“Recently, I had a meeting with Mr. Wayne Hamada- who, by the way, is from Hawaii Island – who is also the energy recovery administrator for Honolulu’s H-POWER resource recovery system,” Carpenter continued. “He stated to me that they have not experienced any problems with converting polystyrene to electrical power. Now, they burn several hundred tons a year and thousands of tons in the life of the H-POWER system, converting this ingredient to electrical power. In fact, it has a higher BTU rating per pound than oil and other imported foreign products.”
“The problem is inadequate litter control,” Carpenter concluded.
Shannon Matson, who spoke after Carpenter during public testimony, said she absolutely agreed that the issue is litter control. “So let’s control the litter by not creating it,” she said. “Why are we creating this litter that we have to deal with in this manner?”
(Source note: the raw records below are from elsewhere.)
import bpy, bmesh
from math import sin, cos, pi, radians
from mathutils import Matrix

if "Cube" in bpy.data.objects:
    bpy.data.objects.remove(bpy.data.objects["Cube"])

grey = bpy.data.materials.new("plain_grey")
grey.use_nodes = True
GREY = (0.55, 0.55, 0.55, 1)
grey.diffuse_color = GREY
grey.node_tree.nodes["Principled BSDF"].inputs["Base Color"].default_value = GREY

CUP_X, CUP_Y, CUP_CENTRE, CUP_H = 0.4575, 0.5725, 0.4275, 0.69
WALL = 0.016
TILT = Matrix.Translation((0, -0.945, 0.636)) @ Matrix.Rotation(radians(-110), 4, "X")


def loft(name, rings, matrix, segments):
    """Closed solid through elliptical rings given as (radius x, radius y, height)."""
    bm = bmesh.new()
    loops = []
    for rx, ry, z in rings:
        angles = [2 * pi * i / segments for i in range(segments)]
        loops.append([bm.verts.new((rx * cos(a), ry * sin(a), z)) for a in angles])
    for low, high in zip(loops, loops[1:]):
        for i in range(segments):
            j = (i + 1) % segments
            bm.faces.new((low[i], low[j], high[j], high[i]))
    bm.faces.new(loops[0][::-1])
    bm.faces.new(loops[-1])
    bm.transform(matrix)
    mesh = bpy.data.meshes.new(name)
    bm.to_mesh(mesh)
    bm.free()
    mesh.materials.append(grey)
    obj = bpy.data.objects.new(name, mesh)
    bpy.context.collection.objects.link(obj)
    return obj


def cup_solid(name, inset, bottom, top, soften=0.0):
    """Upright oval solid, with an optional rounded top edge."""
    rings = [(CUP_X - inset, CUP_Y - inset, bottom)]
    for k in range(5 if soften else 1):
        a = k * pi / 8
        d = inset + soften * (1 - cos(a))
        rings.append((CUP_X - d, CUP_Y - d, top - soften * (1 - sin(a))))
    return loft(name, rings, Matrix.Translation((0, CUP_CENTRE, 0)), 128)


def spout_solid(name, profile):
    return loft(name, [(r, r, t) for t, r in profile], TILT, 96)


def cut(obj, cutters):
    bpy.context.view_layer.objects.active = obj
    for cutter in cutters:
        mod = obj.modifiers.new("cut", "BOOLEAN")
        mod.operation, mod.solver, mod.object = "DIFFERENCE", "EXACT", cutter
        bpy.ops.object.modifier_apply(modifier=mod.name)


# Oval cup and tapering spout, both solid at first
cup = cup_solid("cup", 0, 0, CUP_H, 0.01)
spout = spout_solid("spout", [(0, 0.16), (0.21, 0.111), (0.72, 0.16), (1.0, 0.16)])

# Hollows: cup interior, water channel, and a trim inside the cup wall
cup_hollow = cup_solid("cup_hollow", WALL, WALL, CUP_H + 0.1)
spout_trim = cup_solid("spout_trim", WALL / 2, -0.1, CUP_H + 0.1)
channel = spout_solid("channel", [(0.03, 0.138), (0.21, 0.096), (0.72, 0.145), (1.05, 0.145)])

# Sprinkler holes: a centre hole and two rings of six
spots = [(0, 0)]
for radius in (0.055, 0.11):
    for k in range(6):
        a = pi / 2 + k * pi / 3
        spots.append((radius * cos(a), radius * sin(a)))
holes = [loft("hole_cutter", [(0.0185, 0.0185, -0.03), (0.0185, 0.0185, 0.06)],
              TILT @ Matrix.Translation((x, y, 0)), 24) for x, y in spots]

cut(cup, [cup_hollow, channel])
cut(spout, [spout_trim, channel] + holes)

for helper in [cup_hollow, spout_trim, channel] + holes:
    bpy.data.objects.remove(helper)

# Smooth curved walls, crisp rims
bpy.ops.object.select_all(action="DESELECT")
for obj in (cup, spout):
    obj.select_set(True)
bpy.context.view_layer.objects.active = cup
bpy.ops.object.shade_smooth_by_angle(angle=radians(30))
Zero-waste advocate Kristine Kubat was more blunt. “When Dante Carpenter sits here and he advocates and says ‘we don’t need to do this’… he’s advocating for incineration,” Kubat said. “We went away from that path a long time ago. We made that choice a long time ago. That’s another source of frustration. Why does that keep coming up? He’s saying ‘yeah, wow, we like Styrofoam’. They love Styrofoam, they love plastic in the waste stream, because it’s very close to oil. And that’s that whole mindset.”
“It’s not a litter problem,” Kubat said. “Styrofoam is as problematic in the waste stream as it is in the environment, because once it’s in the waste stream it limits what you can do in terms of getting to zero waste.”
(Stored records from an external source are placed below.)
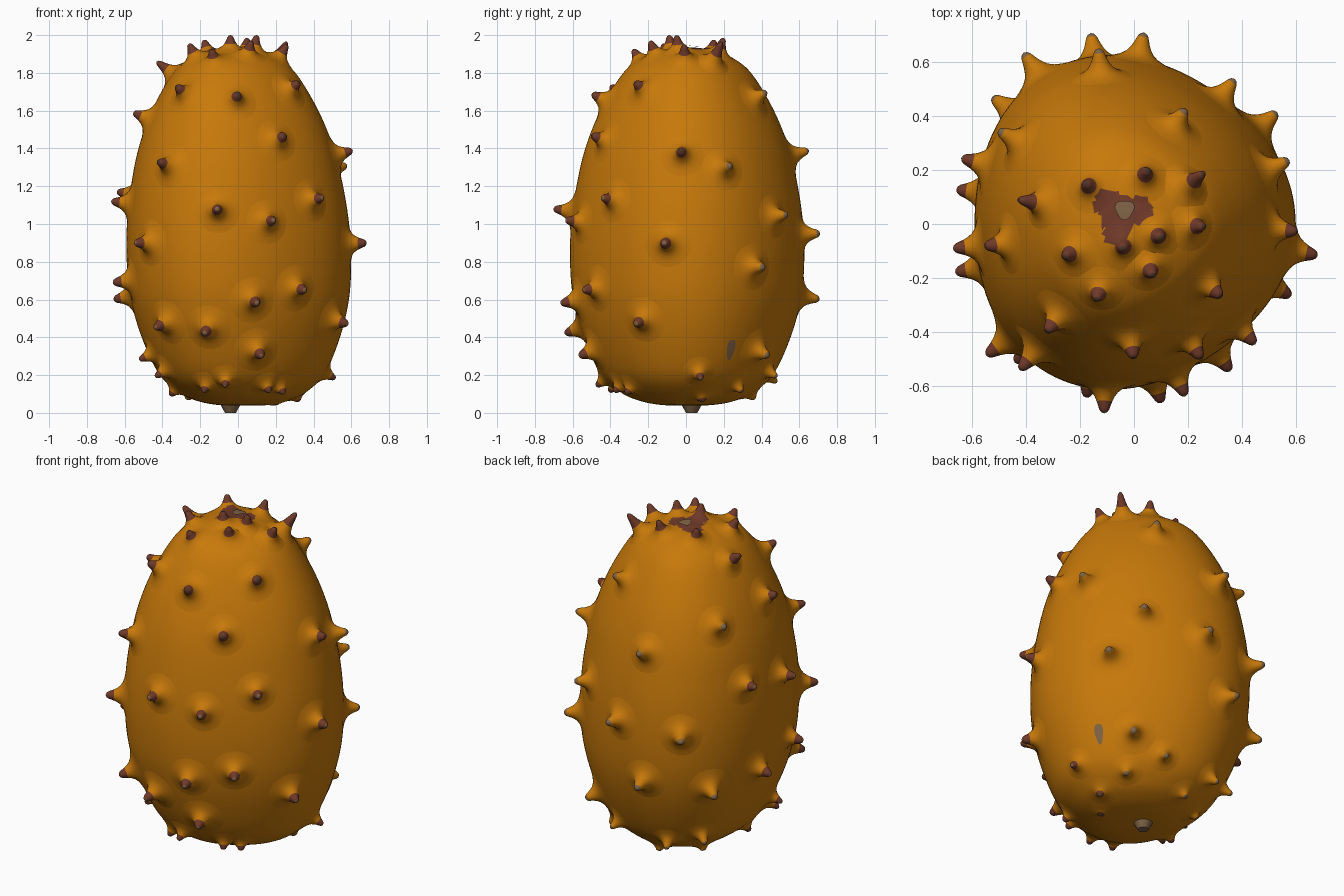
import bpy, bmesh, math
from mathutils import Vector
from mathutils.bvhtree import BVHTree

if "Cube" in bpy.data.objects:
    bpy.data.objects.remove(bpy.data.objects["Cube"])


def material(name, rgb):
    m = bpy.data.materials.new(name)
    m.diffuse_color = (*rgb, 1)
    m.use_nodes = True
    m.node_tree.nodes["Principled BSDF"].inputs["Base Color"].default_value = m.diffuse_color
    return m


ORANGE = material("orange rind", (0.57, 0.19, 0.003))
MAROON = material("maroon spike tip", (0.16, 0.042, 0.022))
GREY = material("grey brown scar", (0.21, 0.125, 0.06))
DARK = material("dark brown point", (0.07, 0.035, 0.022))


def make_object(name, bm, mats):
    me = bpy.data.meshes.new(name)
    bm.normal_update()
    bm.to_mesh(me)
    for p in me.polygons:
        p.use_smooth = True
    for m in mats:
        me.materials.append(m)
    ob = bpy.data.objects.new(name, me)
    bpy.context.collection.objects.link(ob)
    return ob


# Fruit profile (radius, height), smoothed with a Catmull-Rom spline
KEYS = [(0, .038), (.14, .043), (.25, .066), (.345, .112), (.445, .21), (.53, .4),
        (.583, .6), (.6, .8), (.594, 1.0), (.567, 1.2), (.522, 1.4),
        (.445, 1.6), (.335, 1.79), (.24, 1.875), (.13, 1.92), (0, 1.935)]


def smooth_profile(keys, steps):
    pts = [Vector(k) for k in keys]
    ext = [Vector((-pts[1].x, pts[1].y))] + pts + [Vector((-pts[-2].x, pts[-2].y))]
    out = []
    for i in range(1, len(ext) - 2):
        a, b, c, d = ext[i - 1:i + 3]
        for s in range(steps):
            t = s / steps
            out.append(0.5 * (2 * b + (c - a) * t + (2 * a - 5 * b + 4 * c - d) * t * t
                              + (3 * b - a - 3 * c + d) * t ** 3))
    return out + [pts[-1]]


PROFILE = smooth_profile(KEYS, 8)


def radius(z):
    for p, q in zip(PROFILE, PROFILE[1:]):
        if p.y <= z <= q.y and q.y > p.y:
            return p.x + (q.x - p.x) * (z - p.y) / (q.y - p.y)
    return 0.2


def on_body(a, r, z):
    # Uneven cross-section: fuller on the left diagonals, flatter on the right ones
    k = 1 - 0.042 * math.cos(a) + 0.042 * math.cos(3 * a)
    return Vector((r * k * 0.99 * math.cos(a) + 0.025 * (1 - z),
                   r * k * 1.02 * math.sin(a) + 0.006, z))


def in_blotch(c):
    # Maroon blotch at the crown
    dx, dy = c.x + 0.05, c.y - 0.035
    a = math.atan2(dy, dx)
    return c.z > 1.8 and math.hypot(dx, dy) < 0.095 + 0.025 * math.cos(3 * a - 0.9)


# Fruit body
SEG = 128
bm = bmesh.new()
rings = [[bm.verts.new(on_body(2 * math.pi * i / SEG, p.x, p.y)) for i in range(SEG)]
         for p in PROFILE[1:-1]]
low = bm.verts.new(on_body(0, 0, PROFILE[0].y))
high = bm.verts.new(on_body(0, 0, PROFILE[-1].y))
for lo, hi in zip(rings, rings[1:]):
    for i in range(SEG):
        j = (i + 1) % SEG
        bm.faces.new((lo[i], lo[j], hi[j], hi[i]))
for i in range(SEG):
    j = (i + 1) % SEG
    bm.faces.new((low, rings[0][j], rings[0][i]))
    bm.faces.new((high, rings[-1][i], rings[-1][j]))
for f in bm.faces:
    f.material_index = int(in_blotch(f.calc_center_median()))
bm.normal_update()
tree = BVHTree.FromBMesh(bm)
make_object("fruit_body", bm, [ORANGE, MAROON])
bm.free()

# Spikes: (ring radius, share of height)
SPIKE = [(.15, -.02), (.125, .008), (.10, .04), (.075, .11), (.055, .23), (.041, .40),
         (.032, .57), (.026, .72), (.021, .85), (.013, .95)]
spikes = bmesh.new()


def add_spike(tip, width, colour_from, colour):
    tip = Vector(tip)
    base = tree.find_nearest(tip)[0]
    n = tip - base
    height = n.length
    n.normalize()
    u = n.orthogonal().normalized()
    v = n.cross(u)
    count, prev = 20, None
    for r, h in SPIKE:
        ring = []
        for i in range(count):
            t = 2 * math.pi * i / count
            flat = base + (u * math.cos(t) + v * math.sin(t)) * r * width
            skin = tree.find_nearest(flat)[0]
            p = skin.lerp(flat, min(1, max(0, h * 2))) + n * height * h
            ring.append(spikes.verts.new(p))
        if prev:
            for i in range(count):
                j = (i + 1) % count
                f = spikes.faces.new((prev[i], prev[j], ring[j], ring[i]))
                f.material_index = colour if h > colour_from else 0
                if f.material_index == 0 and in_blotch(f.calc_center_median()):
                    f.material_index = 1
        prev = ring
    point = spikes.verts.new(tip)
    for i in range(count):
        f = spikes.faces.new((prev[i], prev[(i + 1) % count], point))
        f.material_index = 3 if tip.z > 1.3 and colour == 1 else 2


# Crown spike tips
CROWN = [(-.43, .09, 1.86), (.05, .2, 1.985), (.26, .19, 1.965), (-.18, .15, 1.975),
         (.26, -.01, 1.95), (.10, -.05, 2.0), (-.04, -.09, 2.0), (-.26, -.12, 1.955),
         (.07, -.19, 1.97), (-.14, -.28, 1.925)]
for tip in CROWN:
    add_spike(tip, 0.75, 0.45, 1)

# Side spikes as (angle from +x, height)
UPPER = [(-128, 1.73), (-88, 1.69), (-38, 1.75), (-62, 1.47), (-128, 1.33), (-99, 1.08),
         (-73, 1.02), (-44, 1.14), (-3, 1.39), (21, 1.31), (54, 1.05), (63, 1.70),
         (101, 1.39), (146, 1.54), (160, 1.17), (-172, 1.12), (-171, 1.59)]
MIDDLE = [(-10, .90), (37, .77), (87, .95), (124, .92), (-139, .90), (-165, .69),
          (170, .60), (-57, .65), (-82, .58), (104, .60), (140, .55), (-132, .45),
          (-107, .42), (-25, .47), (-79, .30), (50, .30)]
LOWER = [(8, .18), (-162, .28), (-150, .19), (72, .19), (116, .16), (45, .11), (139, .2),
         (-101, .14), (-117, .11), (-69, .11), (-55, .10), (-17, .04), (15, .06),
         (105, .07), (145, .07), (-165, .09)]
for group, reach, width in ((UPPER, .1, .9), (MIDDLE, .1, .95), (LOWER, .085, .7)):
    for deg, z in group:
        back = 15 < deg < 155
        tip = on_body(math.radians(deg), radius(z) + reach, z)
        add_spike(tip, width, 0.85 if back else 0.7, 2 if back else 1)
make_object("spikes", spikes, [ORANGE, MAROON, GREY, DARK])
spikes.free()


# Thin scar plates laid on the skin
def add_patch(name, centre, du, dv, su, sv, mat, lift=0.004):
    pb = bmesh.new()
    du, dv, centre = Vector(du), Vector(dv), Vector(centre)

    def skin(p):
        q, n, _, _ = tree.find_nearest(p)
        return q + n * lift
    mid = pb.verts.new(skin(centre))
    prev = None
    for k in (0.5, 1.0):
        ring = []
        for i in range(20):
            t = 2 * math.pi * i / 20
            w = k * (1 + 0.12 * math.sin(3 * t))
            ring.append(pb.verts.new(skin(centre + du * su * w * math.cos(t)
                                          + dv * sv * w * math.sin(t))))
        for i in range(20):
            j = (i + 1) % 20
            if prev:
                pb.faces.new((prev[i], ring[i], ring[j], prev[j]))
            else:
                pb.faces.new((mid, ring[i], ring[j]))
        prev = ring
    make_object(name, pb, [mat])
    pb.free()


add_patch("side_scar", (.47, .25, .33), (-.46, .88, 0), (.2, .1, .97), .026, .06, GREY)
add_patch("crown_scar", (-.035, .055, 1.95), (1, 0, 0), (0, 1, 0), .036, .036, GREY, .009)

# Stem stub underneath
sb = bmesh.new()
bmesh.ops.create_cone(sb, cap_ends=True, segments=14, radius1=.03, radius2=.055, depth=.045)
bmesh.ops.translate(sb, vec=(-.04, .03, .0225), verts=sb.verts)
stub = make_object("stem_stub", sb, [GREY])
sb.free()
bpy.context.view_layer.objects.active = stub
stub.select_set(True)
bpy.ops.object.shade_smooth_by_angle()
State Senator Russell Ruderman, testifying in favor of the bill as an owner of markets on Hawaii Island that do not use polystyrene, said that incinerating any kind of plastic results in extremely toxic byproducts.
“You might put em somewhere out of sight,” Ruderman said, “but they’re still in our environment. I also was a member of the Solid Waste Advisory Committee – not this last cycle, but five years ago – where we came to the unanimous conclusion that no incineration was appropriate for our island. Although another incinerator company has proceeded anyway, that is not public policy, and is not in the public interest.”
“I don’t think you have any obligations to accommodate their desire to burn the most toxic possible product,” Ruderman said.
The council voted 7-2 in favor of advancing the bill on first reading.